::: EXTRACTED MATERIAL :::
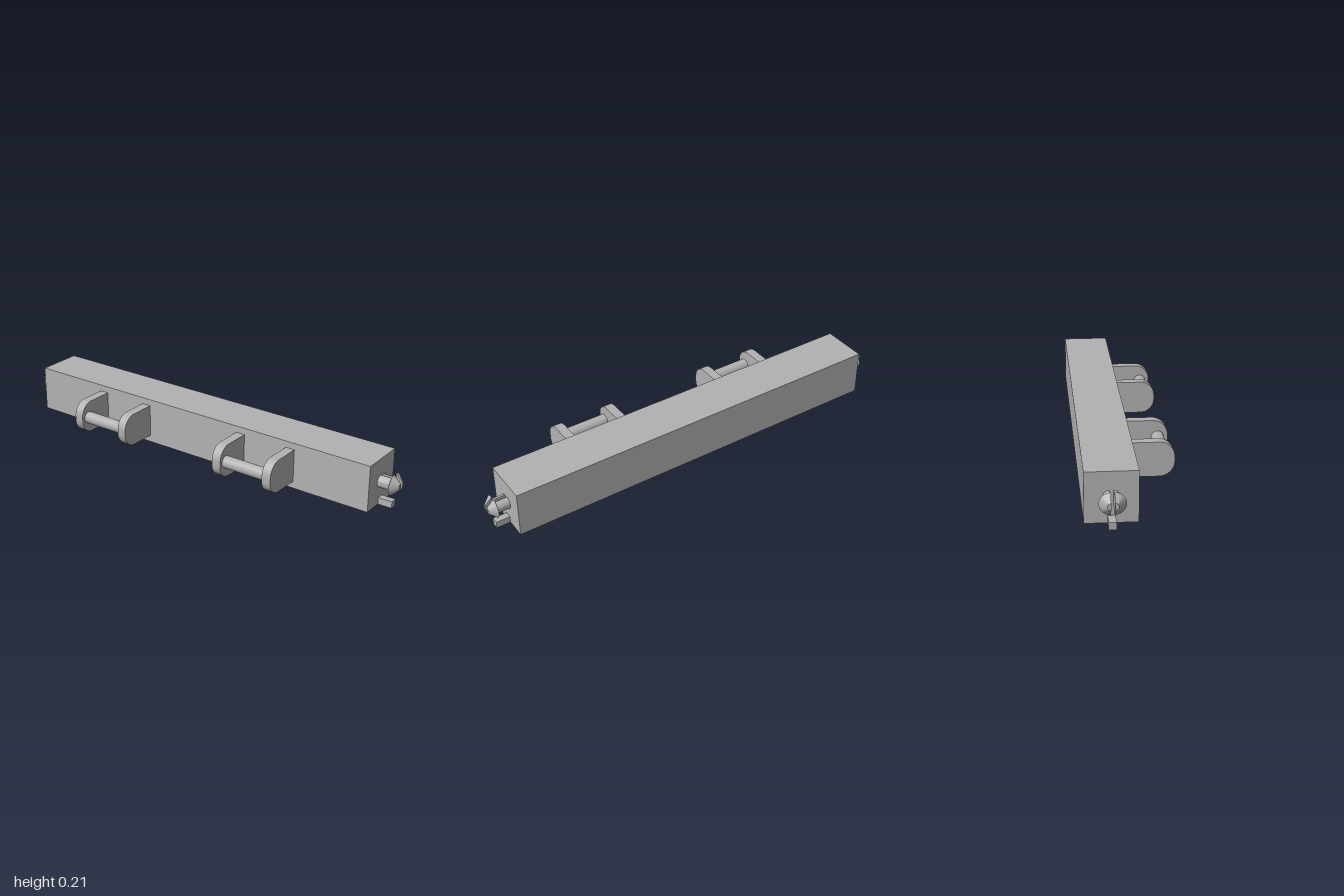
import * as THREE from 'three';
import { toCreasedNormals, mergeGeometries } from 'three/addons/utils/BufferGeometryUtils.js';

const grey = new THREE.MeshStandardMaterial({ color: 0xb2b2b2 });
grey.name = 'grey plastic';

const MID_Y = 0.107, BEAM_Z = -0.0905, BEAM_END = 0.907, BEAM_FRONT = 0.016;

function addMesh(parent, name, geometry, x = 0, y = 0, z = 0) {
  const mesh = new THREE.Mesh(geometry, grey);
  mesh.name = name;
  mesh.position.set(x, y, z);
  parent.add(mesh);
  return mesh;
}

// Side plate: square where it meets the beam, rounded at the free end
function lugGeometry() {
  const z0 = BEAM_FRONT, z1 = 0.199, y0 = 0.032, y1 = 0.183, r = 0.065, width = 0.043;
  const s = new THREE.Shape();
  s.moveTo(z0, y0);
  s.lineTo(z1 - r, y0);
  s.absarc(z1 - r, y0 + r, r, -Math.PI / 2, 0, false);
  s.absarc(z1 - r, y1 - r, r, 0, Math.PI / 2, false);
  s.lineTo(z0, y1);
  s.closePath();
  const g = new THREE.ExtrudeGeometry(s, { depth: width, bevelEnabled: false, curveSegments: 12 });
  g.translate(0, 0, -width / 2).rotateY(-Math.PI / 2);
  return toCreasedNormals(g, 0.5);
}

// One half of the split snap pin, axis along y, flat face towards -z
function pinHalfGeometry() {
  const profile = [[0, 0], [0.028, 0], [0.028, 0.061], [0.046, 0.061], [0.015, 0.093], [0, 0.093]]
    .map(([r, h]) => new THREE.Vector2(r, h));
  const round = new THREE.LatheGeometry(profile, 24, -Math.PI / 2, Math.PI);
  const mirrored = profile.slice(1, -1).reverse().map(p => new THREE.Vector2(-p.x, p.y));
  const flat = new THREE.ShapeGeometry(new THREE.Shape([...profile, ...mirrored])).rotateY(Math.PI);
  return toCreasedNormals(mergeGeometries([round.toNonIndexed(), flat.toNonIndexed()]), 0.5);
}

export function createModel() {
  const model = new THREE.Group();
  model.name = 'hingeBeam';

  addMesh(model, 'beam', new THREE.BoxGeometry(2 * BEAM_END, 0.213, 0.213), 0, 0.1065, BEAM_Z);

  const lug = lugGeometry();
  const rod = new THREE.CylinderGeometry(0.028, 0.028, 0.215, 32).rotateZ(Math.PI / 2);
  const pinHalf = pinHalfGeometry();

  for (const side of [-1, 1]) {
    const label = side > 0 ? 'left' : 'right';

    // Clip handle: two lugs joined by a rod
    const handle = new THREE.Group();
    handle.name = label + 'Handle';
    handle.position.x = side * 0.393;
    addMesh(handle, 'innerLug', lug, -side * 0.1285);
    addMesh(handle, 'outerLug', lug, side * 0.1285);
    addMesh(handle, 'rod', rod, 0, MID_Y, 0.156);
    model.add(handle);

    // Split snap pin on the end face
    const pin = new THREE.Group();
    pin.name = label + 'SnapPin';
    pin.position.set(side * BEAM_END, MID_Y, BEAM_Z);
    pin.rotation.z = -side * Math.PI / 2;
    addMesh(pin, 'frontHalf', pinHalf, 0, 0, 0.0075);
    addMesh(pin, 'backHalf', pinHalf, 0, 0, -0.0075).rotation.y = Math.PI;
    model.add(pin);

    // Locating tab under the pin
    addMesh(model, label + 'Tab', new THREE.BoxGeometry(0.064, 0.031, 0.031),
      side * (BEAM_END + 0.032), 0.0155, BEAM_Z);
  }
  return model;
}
:::
::: EXTRACTED MATERIAL :::
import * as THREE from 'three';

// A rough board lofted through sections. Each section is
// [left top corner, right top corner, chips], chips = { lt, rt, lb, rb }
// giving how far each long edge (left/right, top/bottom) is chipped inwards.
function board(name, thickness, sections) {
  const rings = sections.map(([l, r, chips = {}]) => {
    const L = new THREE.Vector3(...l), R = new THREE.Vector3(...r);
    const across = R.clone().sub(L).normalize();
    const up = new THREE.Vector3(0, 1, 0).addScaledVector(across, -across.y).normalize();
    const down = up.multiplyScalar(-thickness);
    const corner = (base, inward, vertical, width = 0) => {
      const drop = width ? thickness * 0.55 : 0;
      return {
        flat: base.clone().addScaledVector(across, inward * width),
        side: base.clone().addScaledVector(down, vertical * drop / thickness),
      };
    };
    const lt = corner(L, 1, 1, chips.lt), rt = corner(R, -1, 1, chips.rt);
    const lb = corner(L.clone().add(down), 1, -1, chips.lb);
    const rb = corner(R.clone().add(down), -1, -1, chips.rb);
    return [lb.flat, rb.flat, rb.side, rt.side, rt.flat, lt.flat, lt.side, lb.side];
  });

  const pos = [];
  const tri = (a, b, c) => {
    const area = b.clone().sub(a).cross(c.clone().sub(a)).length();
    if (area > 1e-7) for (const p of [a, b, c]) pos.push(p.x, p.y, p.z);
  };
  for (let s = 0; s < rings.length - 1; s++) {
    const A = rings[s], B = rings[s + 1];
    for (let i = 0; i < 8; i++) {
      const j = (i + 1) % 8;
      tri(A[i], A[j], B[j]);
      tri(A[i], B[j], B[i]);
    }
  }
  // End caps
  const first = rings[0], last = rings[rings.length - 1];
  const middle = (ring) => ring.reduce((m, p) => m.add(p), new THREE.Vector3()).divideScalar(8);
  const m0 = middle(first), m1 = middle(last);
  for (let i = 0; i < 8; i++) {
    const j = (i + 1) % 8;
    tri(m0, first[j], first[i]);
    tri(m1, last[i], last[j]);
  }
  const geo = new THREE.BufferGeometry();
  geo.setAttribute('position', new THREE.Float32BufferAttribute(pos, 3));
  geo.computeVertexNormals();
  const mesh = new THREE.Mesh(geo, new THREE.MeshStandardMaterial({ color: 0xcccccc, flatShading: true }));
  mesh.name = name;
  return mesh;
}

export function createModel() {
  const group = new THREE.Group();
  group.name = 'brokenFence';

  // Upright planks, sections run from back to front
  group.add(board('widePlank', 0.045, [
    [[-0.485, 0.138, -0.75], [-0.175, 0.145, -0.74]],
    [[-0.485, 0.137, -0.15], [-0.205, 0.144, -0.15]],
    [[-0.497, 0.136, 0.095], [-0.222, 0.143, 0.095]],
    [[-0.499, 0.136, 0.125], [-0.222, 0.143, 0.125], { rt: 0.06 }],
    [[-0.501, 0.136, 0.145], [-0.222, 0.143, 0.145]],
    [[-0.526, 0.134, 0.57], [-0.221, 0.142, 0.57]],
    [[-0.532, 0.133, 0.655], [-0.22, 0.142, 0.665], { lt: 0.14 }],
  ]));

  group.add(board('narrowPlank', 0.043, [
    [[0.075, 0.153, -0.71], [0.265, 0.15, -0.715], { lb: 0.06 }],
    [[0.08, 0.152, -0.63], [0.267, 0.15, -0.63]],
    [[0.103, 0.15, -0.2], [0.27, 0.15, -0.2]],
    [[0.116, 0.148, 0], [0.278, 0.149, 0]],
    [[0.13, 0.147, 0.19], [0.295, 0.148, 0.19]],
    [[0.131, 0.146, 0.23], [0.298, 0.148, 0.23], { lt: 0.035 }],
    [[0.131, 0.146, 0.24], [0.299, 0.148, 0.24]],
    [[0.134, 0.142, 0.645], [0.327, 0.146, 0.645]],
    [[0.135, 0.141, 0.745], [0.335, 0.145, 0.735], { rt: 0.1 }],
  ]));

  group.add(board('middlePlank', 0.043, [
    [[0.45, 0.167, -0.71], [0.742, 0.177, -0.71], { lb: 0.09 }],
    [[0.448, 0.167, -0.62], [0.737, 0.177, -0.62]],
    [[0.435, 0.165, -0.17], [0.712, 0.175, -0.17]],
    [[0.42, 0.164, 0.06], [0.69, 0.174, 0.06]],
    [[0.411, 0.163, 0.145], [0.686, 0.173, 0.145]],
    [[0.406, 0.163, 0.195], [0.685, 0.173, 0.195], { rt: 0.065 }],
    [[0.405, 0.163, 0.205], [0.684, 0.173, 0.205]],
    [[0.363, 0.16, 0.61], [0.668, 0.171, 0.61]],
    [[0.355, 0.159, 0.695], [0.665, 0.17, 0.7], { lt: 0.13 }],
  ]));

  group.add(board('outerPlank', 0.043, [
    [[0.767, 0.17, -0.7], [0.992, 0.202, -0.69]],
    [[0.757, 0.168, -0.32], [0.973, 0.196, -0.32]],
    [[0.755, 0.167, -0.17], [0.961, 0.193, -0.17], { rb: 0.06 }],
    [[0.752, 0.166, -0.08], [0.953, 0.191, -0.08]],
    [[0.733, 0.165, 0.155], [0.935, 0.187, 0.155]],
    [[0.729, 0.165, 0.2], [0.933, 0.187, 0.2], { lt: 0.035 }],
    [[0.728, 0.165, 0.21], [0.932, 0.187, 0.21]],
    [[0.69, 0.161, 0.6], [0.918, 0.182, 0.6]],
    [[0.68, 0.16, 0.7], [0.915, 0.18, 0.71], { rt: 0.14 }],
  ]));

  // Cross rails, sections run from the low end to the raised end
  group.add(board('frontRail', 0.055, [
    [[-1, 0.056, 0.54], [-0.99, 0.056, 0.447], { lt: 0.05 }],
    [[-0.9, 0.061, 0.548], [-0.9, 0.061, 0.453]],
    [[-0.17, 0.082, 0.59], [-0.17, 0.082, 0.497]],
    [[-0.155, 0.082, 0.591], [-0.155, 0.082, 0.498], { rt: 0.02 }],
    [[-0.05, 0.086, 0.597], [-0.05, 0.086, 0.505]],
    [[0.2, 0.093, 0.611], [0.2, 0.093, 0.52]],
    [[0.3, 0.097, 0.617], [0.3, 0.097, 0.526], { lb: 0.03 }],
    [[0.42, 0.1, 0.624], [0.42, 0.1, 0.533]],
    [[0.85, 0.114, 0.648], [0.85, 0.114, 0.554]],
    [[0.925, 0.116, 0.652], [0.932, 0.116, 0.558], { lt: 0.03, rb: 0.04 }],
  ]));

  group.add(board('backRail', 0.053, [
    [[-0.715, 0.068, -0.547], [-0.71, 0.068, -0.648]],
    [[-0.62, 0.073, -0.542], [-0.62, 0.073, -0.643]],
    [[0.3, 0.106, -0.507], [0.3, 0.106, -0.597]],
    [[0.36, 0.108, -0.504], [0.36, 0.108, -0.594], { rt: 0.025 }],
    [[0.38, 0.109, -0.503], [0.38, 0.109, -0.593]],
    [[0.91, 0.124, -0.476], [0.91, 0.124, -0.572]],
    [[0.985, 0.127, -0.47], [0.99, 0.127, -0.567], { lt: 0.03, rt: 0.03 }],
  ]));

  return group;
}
:::
### EXERCISE INSTRUCTIONS
Where does the word "name" appear in the records? Copy every line that holds it.

### YOUR RESPONSE
grey.name = 'grey plastic';
function addMesh(parent, name, geometry, x = 0, y = 0, z = 0) {
  mesh.name = name;
  model.name = 'hingeBeam';
    handle.name = label + 'Handle';
    pin.name = label + 'SnapPin';
function board(name, thickness, sections) {
  mesh.name = name;
  group.name = 'brokenFence';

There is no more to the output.